His case for both solutionism and Internet-centrism might be valid mostly in the context of Silicon Valley talk, though even there it sounds somewhat prejudiced, but not so much for DH, where information technology is usually placed in a wider context than simply a twenty-year-old ‘era’ of the digital, although ‘digital age’ is a popular term in DH as well. Still, in his criticism of these two ideologies Morozov points to lots of research that raises questions of relevance also for the Digital Humanities. Are DH scholars guilty of pro-innovation bias? In academic literature, only about 1/1,000 articles address the negative or undesirable consequences of innovation (Sveiby, Gripenberg & Segercrantz, 2012), how is this in DH? Is the process of digitising all (or as much as possible) material in archives and libraries a manifestation of information-processing imperative, “the view of information gathering as knowledge discovery along a single, inevitable trajectory of forward progress” (Cohen, 2012)? To answer why we would like to collect so much information or data, Morozov points to the hope that this might lead to the discovery of patterns.
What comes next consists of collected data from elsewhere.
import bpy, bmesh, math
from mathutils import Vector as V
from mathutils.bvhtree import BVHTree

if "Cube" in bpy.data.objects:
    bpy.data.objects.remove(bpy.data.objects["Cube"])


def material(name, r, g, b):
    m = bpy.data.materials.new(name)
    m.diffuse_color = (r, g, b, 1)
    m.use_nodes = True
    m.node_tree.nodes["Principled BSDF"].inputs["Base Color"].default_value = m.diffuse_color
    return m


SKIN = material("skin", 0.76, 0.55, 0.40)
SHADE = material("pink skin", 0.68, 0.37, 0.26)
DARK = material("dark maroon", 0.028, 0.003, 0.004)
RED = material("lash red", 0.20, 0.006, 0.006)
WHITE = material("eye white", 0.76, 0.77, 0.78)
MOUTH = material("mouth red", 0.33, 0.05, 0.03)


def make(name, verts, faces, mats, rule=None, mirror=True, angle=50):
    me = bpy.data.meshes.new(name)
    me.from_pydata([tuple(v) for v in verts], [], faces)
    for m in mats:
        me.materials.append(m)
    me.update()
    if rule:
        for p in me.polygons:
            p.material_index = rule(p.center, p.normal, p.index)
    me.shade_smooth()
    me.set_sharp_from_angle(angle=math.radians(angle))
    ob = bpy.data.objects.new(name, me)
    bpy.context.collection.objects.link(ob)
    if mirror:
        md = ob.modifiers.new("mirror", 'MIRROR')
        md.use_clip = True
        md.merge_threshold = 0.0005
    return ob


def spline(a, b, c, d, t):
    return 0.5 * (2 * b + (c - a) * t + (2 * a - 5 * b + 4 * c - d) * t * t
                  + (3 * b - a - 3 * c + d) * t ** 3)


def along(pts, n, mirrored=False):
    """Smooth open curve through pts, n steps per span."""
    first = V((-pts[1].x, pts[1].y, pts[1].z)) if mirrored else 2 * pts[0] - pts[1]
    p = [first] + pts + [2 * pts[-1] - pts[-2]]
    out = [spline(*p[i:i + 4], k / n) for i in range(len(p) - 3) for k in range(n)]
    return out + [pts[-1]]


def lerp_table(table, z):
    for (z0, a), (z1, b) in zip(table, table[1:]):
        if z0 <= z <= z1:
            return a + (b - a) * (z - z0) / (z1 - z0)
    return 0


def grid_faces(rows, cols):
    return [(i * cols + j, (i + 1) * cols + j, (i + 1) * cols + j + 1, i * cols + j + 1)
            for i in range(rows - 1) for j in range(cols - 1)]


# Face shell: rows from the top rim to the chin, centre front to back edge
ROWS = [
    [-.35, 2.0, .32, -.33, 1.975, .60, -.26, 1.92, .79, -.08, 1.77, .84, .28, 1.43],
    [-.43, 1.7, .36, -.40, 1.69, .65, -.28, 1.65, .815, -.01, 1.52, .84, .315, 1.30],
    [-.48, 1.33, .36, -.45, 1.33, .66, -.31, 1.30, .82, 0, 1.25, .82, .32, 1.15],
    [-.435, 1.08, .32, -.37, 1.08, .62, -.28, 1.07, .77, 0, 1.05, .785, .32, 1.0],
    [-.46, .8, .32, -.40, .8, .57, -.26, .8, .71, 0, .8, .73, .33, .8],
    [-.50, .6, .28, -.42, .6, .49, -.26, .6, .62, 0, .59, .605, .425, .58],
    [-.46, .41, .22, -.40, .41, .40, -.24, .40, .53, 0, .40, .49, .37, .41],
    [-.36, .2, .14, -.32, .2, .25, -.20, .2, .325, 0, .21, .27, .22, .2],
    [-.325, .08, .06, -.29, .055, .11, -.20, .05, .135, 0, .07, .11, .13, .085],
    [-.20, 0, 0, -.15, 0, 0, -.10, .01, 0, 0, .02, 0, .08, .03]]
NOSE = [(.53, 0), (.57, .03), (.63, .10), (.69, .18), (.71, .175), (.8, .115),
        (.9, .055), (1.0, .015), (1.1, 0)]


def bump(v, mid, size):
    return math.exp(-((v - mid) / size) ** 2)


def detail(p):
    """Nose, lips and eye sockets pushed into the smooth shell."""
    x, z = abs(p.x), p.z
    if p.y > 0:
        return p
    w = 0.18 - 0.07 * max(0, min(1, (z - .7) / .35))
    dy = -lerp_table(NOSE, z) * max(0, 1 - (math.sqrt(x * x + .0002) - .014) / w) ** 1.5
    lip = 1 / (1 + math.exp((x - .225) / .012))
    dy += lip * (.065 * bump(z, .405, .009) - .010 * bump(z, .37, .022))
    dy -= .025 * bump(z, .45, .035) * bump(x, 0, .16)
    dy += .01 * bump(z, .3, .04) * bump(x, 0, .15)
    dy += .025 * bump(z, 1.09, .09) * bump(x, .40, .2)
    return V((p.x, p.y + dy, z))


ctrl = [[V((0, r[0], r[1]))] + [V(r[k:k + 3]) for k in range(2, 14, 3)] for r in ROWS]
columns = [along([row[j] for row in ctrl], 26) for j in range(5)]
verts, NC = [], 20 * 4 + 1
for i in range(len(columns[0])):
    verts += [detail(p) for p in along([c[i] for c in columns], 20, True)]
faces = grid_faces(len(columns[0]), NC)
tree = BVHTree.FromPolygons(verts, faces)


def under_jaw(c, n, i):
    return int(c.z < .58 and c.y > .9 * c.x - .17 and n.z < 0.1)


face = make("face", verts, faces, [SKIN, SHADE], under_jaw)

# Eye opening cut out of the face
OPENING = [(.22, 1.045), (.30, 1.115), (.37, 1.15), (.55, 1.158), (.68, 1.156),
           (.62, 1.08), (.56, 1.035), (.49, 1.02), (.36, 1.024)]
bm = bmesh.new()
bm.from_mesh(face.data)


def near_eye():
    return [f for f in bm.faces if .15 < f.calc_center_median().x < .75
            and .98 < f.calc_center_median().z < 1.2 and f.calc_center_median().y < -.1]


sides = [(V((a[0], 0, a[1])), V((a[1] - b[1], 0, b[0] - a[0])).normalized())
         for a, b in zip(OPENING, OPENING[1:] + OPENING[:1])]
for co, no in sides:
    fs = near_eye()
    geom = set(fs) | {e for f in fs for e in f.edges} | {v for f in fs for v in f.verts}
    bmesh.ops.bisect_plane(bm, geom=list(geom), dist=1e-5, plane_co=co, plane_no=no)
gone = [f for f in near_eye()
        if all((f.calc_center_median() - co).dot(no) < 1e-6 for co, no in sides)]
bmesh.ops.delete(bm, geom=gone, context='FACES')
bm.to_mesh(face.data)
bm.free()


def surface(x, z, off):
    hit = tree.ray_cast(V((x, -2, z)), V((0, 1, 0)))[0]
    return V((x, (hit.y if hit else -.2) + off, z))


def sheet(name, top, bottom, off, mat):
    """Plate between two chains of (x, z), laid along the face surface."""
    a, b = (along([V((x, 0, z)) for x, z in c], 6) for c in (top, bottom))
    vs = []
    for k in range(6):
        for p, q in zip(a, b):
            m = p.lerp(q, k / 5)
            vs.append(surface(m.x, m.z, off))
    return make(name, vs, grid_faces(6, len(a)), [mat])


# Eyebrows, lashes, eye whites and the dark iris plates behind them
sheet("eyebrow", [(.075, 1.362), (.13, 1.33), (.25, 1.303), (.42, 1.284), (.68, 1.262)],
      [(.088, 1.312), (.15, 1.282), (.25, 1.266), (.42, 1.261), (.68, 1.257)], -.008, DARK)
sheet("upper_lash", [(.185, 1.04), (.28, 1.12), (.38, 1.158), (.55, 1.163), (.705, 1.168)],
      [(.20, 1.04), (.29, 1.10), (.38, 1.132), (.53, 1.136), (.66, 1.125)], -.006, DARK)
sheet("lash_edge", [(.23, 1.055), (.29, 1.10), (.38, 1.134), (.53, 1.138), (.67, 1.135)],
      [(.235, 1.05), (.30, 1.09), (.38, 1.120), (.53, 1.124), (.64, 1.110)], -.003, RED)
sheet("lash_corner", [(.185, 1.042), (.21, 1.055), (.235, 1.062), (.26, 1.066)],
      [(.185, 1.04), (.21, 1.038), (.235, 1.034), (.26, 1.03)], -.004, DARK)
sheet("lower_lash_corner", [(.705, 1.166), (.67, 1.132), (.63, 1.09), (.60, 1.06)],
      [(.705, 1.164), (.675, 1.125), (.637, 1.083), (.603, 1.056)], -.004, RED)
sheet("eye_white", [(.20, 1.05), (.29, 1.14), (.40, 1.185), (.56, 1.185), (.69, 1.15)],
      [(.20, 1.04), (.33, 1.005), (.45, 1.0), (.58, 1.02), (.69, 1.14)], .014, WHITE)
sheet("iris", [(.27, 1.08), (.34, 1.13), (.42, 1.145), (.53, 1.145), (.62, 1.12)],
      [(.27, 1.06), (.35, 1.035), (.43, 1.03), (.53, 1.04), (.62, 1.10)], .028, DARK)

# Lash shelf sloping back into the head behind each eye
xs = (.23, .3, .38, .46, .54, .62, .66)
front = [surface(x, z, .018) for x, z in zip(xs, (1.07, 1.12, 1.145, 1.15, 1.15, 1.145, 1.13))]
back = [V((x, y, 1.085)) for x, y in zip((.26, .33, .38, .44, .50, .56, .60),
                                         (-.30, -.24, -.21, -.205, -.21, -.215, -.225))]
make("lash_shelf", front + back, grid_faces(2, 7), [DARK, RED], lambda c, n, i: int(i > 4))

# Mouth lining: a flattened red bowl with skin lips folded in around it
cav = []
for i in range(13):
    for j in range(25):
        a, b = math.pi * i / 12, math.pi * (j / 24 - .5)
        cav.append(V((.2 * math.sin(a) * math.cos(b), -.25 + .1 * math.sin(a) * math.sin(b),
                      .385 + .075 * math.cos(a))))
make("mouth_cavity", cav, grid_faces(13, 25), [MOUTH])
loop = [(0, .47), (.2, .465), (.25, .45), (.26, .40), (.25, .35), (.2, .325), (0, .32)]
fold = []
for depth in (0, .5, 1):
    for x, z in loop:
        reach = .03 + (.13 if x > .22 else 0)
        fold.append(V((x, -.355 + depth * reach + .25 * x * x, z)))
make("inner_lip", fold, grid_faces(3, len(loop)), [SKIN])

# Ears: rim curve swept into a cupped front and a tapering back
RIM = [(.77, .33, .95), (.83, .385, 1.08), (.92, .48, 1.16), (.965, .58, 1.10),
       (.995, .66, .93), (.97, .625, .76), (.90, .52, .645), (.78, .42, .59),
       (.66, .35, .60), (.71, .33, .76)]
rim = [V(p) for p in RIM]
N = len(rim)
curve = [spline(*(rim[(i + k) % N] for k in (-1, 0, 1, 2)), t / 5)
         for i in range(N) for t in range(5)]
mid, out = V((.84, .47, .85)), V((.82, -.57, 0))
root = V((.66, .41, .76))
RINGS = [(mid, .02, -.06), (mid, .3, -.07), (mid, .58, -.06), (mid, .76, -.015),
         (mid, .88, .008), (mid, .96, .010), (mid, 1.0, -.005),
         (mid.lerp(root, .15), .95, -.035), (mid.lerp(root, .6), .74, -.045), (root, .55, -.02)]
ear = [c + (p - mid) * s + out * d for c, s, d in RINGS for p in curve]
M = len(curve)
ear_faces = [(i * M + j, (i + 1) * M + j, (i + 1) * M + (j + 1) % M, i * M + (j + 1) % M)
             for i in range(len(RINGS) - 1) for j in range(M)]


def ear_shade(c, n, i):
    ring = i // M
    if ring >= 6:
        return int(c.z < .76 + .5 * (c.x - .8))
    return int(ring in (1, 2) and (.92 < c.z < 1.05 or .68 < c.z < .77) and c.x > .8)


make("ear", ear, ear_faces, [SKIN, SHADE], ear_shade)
Yet, he warns that this hope may be futile, citing research by Austin et al. (2006): “the more we look for patterns, the more likely we are to find them, particularly when we don’t begin with a particular question“, an issue recently wonderfully visualised by Tyler Vigen’s spurious correlations. What can DH expect from the ‘discovery of patterns’ recently popularised by scholars such as Rens Bod (Bod, 2013)?
Deliberation through interface
Despite his strong criticisms, Morozov does not intent to be a technophobe. In the final chapter, he describes his thoughts on how interfaces should work: “properly designed, technological schemes can expand -rather than shrink, as the technophobes would argue- both the deliberative spaces where we think through our shared problems and the number of concrete avenues through which virtue and citizenship can be exercised” (p322). The fight is not against digital technology per se, but against digital technology that limits users in their choices. Especially in the Humanities, scholars should grasp what technological systems do and what their limitations are. In my own research, I’m interested in the role of black boxes, specifically when scholars use search results they cannot fully explain (Kemman, Kleppe & Scagliola, 2014). Can we in DH design systems that really help scholars to deliberate the results of their search queries and their digital analyses?
I like to think we can.
Austin, P. C., Mamdani, M. M., Juurlink, D. N., & Hux, J. E. (2006). Testing multiple statistical hypotheses resulted in spurious associations: a study of astrological signs and health. Journal of Clinical Epidemiology, 59(9), 964–9. doi:10.1016/j.jclinepi.2006.01.012
Bod, R. (2013). Who’s afraid of Patterns? The Particular versus the Universal and the Meaning of Humanities 3.0. BMGN – Low Countries Historical Review, 128(4), 171–180.
Cohen, J. E. (2012). Privacy, Autonomy, and Information. In Configuring the Networked Self: Law, Code, and the Play of Everyday Practice (Online.). Yale University Press.
Kemman, M., Kleppe, M., & Scagliola, S. (2014). Just Google It. In C. Mills, M. Pidd, & E. Ward (Eds.), Proceedings of the Digital Humanities Congress 2012. Sheffield, UK: HRI Online Publications.
Morozov, E. (2013). To Save Everything, Click Here: Technology, Solutionism and the Urge to Fix Problems That Don’t Exist. Penguin UK.
Sveiby, K.-E., Gripenberg, P., & Segercrantz, B. (2012). The Unintended and Undesirable Consequences of Innovation: Neglected by Innovation Research. In K.-E. Sveiby, P. Gripenberg, & B. Segercrantz (Eds.), Challenging the Innovation Paradigm (pp. 61–86). Taylor & Francis